“We have been fortunate in being able to contain the pandemic but at the expense of our borders being shut and we have administered hardship funds and subsidies to support international students and ramped up our communication with them so they feel connected into a community at a very difficult time.” Sahinde Pala, Director of Student Experience and Global Citizens, Education New Zealand.
- Monthly pulse surveys conducted by QS show that students feel New Zealand, Canada, Australia and Germany have handled the pandemic best with UK a little way behind. But over vaccines it comes out as top with US next. “Students may feel that countries have handled the pandemic well but if they close their borders that is seen as less welcoming and international students are responding more favourably to countries that are seen as more welcoming during the pandemic and that is reflected in the positive sentiment towards the UK which have seen a significant increase,” said Nunzio Quacquarelli, Founder and CEO, QS, UK.
- QS surveys showed that 71 per cent of students would rather travel to their study destination and quarantine than stay at home to study remotely. Looking to the future, the majority – 88 per cent of undergraduates and 82 per cent of post-graduates - would still prefer in person experience. They saw the real benefits of campus study as meeting other students and having access to university facilities and there were concerns about teaching quality online.

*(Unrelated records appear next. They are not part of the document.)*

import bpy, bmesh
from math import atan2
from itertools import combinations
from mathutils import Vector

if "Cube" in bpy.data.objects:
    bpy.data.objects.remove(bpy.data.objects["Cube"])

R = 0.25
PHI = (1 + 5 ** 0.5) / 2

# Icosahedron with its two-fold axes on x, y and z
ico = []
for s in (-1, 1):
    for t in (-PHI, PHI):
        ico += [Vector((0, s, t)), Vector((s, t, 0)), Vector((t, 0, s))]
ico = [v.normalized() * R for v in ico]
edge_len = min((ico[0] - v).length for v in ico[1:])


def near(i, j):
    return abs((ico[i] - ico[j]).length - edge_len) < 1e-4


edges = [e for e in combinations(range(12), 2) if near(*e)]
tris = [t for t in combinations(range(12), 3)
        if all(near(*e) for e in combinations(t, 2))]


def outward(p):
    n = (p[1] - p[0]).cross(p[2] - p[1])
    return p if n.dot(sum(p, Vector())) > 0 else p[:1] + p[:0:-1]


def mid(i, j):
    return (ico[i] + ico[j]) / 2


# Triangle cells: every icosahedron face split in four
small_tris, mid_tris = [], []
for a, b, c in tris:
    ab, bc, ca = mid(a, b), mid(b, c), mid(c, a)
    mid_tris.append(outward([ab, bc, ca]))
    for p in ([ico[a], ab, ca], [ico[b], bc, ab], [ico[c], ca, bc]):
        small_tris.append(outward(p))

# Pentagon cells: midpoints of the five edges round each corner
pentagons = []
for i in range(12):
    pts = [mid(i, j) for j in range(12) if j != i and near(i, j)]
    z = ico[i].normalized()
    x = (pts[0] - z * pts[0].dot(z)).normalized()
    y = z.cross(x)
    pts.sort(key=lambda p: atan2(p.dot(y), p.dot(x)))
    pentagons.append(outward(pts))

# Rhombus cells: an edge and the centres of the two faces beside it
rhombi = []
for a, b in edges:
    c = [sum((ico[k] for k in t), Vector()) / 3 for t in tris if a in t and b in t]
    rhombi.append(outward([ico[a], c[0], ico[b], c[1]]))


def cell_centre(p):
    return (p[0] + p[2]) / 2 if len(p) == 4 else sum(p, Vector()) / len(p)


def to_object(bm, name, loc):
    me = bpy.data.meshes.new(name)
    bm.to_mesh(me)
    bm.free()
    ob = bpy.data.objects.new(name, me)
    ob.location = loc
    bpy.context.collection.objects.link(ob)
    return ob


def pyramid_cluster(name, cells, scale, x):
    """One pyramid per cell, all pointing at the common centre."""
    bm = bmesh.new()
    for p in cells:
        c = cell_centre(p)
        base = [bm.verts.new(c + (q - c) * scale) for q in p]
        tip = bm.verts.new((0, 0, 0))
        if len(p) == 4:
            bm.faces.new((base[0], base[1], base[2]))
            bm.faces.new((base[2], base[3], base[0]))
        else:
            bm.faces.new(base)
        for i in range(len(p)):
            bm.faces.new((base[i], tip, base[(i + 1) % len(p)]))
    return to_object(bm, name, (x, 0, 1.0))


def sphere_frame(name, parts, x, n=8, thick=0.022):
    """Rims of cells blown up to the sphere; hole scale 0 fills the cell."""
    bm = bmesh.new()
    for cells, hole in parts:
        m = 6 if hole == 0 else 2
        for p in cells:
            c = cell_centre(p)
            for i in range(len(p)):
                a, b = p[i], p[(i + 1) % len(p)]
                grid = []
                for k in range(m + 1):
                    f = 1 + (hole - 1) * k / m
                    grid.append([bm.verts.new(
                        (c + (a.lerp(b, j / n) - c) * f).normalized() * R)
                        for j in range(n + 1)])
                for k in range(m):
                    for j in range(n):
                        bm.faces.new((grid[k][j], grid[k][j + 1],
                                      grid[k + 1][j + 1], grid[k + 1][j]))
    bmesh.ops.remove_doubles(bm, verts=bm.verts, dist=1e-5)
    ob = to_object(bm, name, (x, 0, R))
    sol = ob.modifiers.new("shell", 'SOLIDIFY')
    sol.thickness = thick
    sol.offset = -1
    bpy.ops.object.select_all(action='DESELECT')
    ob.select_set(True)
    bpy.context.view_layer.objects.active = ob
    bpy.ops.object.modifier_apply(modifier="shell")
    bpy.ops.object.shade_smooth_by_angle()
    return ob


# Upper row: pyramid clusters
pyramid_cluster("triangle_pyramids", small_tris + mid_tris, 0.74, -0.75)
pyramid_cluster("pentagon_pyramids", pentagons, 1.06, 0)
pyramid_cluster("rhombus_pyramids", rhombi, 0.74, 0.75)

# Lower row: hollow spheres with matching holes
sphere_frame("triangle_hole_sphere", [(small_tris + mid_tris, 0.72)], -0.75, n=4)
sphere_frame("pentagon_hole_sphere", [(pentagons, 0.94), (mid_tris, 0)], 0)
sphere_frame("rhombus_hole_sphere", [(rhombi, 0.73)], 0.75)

- International students in Tunisia come from many countries, including 40 countries in Africa and were badly affected by border closures with some unable to get fund transfers and many falling into severe hardship, said Malek Kochlef, Director General, International Cooperation, Ministry of Higher Education and Scientific Research, Tunisia. The Ministry opened up university accommodation to them and offered psychological support. It arranged to deliver exams to 900 students in 20 countries setting up exam halls in universities abroad and even in Tunisian embassies, he said.
The student body is changing...
All higher education systems are welcoming global learners and future innovators from Generation Z. Born into a world where the technology, internet and social media always existed, this generation sees a world affected by financial, political and environmental crisis and they are driven to make a positive change. Covid-19 has brought this into sharp focus, and has created a unique student experience.
Our global learning institutions must deal with current and prospective challenges - not least Covid-19 and its short and long term impact. At the same time they must continue to appeal to global learners and alumni of the future. To achieve this we must work together with the diverse and dynamic student body to identify solutions and strategies. We explore how three countries are developing their international student experience strategies to meet these challenges and identify opportunities.
Speakers describe how strategies seek to ensure the international student voice is represented, how innovative student-facing campaigns are used to promote positive international student experience, how progress is measured and how they managed to pivot to meet Covid-19 related challenges. They introduce a vision of global learning institutions as inclusive global learner communities in which international students are valued and empowered to be key partners in shaping both a quality learning experience and the world around them. Students drawn from the different countries provide their own perspectives.
Following introductory inputs, session participants are invited to discuss these initiatives and to consider what challenges remain in breakout rooms hosted by UKCISA student ambassadors. We will explore the term 'global learner' from the contrasting national perspectives. Global vs local will be debated and the notion that 'global' is necessarily good will be challenged from the different contexts.
Takeaways from this session include:
- a greater knowledge of three countries' approach and process of international student engagement, of individual students' perspectives on these approaches and how approaches have pivoted to meet post-pandemic challenges
- increased understanding of the nature of the changing student body in different contexts and how each has adapted to the changing landscape
- identification of opportunities and challenges for institutions, organizations, or countries
- connections to collaborate and share on this topic beyond the conference.
- Chair: Anne Marie Graham, Chief Executive, UK Counsil for International Student Affairs (UKCISA), UK
- Malek Kochlef, Director General, International Cooperation, Ministry of Higher Education and Scientific Research, Tunisia
- Sahinde Pala, Director Student Experience & Global Citizens, Education New Zealand, New Zealand
- Nunzio Quacquarelli, Founder and CEO, QS Quacquarelli Symonds, UK